■ **HOW TO COMPLETE THIS TASK**: In the records that come next, find every line with "ALONG". Return those lines.

(EXERCISE DATA)

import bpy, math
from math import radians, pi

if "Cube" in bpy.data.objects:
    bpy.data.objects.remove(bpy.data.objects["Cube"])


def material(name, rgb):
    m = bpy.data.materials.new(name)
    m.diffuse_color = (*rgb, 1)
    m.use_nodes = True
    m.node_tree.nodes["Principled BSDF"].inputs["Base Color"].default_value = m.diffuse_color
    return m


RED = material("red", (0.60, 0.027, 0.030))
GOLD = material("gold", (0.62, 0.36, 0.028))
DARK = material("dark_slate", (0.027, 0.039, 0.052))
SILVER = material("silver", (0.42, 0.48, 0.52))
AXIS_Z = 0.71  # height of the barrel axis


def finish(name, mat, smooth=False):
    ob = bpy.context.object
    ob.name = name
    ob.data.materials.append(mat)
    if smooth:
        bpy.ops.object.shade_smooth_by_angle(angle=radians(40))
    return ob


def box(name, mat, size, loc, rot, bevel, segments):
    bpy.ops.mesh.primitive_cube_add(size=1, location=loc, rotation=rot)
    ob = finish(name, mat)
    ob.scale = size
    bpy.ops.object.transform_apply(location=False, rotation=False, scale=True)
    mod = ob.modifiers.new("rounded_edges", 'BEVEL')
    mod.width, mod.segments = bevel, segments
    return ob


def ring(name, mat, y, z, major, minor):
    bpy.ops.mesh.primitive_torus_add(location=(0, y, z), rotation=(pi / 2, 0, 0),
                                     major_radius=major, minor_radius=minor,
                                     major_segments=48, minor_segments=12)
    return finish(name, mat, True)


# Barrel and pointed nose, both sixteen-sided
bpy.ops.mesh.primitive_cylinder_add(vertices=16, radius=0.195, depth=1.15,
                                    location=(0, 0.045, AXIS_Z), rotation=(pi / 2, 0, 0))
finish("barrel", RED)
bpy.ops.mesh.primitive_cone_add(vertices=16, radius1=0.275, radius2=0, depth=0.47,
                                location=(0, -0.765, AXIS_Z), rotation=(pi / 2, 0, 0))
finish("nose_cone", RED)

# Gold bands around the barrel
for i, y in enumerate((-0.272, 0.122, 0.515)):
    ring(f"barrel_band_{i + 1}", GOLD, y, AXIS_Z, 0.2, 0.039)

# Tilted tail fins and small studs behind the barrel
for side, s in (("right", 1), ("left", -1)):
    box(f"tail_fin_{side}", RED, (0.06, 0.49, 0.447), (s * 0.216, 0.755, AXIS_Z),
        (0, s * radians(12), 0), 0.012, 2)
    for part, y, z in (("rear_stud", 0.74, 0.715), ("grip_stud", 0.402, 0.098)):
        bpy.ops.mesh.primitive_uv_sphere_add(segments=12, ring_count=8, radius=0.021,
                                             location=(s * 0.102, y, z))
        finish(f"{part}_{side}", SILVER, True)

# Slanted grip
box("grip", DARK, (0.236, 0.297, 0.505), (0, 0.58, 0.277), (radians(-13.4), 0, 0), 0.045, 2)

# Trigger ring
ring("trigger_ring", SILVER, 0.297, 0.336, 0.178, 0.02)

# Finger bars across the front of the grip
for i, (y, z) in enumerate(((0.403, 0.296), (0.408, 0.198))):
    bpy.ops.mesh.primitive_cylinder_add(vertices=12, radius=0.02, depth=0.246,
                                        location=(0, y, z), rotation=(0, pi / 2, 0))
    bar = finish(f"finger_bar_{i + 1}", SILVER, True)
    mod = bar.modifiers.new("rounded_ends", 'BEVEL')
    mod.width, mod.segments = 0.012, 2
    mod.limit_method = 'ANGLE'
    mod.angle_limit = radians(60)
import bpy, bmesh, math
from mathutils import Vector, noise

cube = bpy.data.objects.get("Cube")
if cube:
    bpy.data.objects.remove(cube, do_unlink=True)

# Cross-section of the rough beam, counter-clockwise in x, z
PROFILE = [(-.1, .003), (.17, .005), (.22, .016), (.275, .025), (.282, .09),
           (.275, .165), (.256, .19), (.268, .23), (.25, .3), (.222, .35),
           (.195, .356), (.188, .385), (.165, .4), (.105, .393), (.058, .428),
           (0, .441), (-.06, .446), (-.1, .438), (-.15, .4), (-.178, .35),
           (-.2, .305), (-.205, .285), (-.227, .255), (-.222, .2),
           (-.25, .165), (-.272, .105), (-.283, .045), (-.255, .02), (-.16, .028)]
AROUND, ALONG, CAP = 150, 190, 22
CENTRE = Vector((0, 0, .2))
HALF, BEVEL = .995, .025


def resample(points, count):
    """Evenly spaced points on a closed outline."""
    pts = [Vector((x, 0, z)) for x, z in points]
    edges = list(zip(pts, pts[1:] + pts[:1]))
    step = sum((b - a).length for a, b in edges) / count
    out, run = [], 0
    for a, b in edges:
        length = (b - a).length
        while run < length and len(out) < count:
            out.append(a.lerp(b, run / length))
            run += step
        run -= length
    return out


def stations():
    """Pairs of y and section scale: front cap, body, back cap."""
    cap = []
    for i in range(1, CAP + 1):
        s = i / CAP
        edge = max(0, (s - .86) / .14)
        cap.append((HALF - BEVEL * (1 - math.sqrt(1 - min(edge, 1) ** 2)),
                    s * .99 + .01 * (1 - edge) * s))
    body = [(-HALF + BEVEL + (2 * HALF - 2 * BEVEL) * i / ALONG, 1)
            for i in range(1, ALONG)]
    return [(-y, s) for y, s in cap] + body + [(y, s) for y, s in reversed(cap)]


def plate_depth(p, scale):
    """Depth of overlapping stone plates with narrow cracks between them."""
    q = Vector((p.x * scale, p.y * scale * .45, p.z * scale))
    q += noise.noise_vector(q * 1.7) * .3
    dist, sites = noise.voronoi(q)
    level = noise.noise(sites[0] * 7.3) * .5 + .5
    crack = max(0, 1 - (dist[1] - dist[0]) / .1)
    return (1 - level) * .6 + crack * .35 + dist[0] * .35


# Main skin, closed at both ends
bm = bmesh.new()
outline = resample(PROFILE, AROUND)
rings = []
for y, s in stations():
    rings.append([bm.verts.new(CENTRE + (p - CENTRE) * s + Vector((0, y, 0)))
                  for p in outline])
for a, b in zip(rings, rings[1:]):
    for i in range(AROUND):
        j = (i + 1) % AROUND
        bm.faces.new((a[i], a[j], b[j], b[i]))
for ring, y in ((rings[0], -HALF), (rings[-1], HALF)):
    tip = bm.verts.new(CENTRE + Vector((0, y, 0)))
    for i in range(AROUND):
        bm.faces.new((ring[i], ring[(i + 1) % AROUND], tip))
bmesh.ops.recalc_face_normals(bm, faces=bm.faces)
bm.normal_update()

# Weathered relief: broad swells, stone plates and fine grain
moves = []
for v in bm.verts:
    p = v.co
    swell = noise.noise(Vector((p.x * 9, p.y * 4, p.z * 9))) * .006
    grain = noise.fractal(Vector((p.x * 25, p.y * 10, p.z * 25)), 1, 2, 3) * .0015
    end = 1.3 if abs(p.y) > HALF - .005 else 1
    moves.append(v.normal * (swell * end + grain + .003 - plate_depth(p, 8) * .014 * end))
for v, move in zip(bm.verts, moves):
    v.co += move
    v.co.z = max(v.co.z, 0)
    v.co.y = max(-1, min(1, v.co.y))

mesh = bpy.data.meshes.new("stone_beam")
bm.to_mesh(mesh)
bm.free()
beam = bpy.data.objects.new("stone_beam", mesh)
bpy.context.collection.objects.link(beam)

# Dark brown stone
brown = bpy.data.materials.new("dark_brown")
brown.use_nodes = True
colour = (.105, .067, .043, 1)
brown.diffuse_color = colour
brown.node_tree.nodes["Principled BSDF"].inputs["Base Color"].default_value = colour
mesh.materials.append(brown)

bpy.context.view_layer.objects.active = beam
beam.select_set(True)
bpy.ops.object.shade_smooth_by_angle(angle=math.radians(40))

(End EXERCISE DATA)

■ **ANSWER SPACE**:
AROUND, ALONG, CAP = 150, 190, 22
    body = [(-HALF + BEVEL + (2 * HALF - 2 * BEVEL) * i / ALONG, 1)
            for i in range(1, ALONG)]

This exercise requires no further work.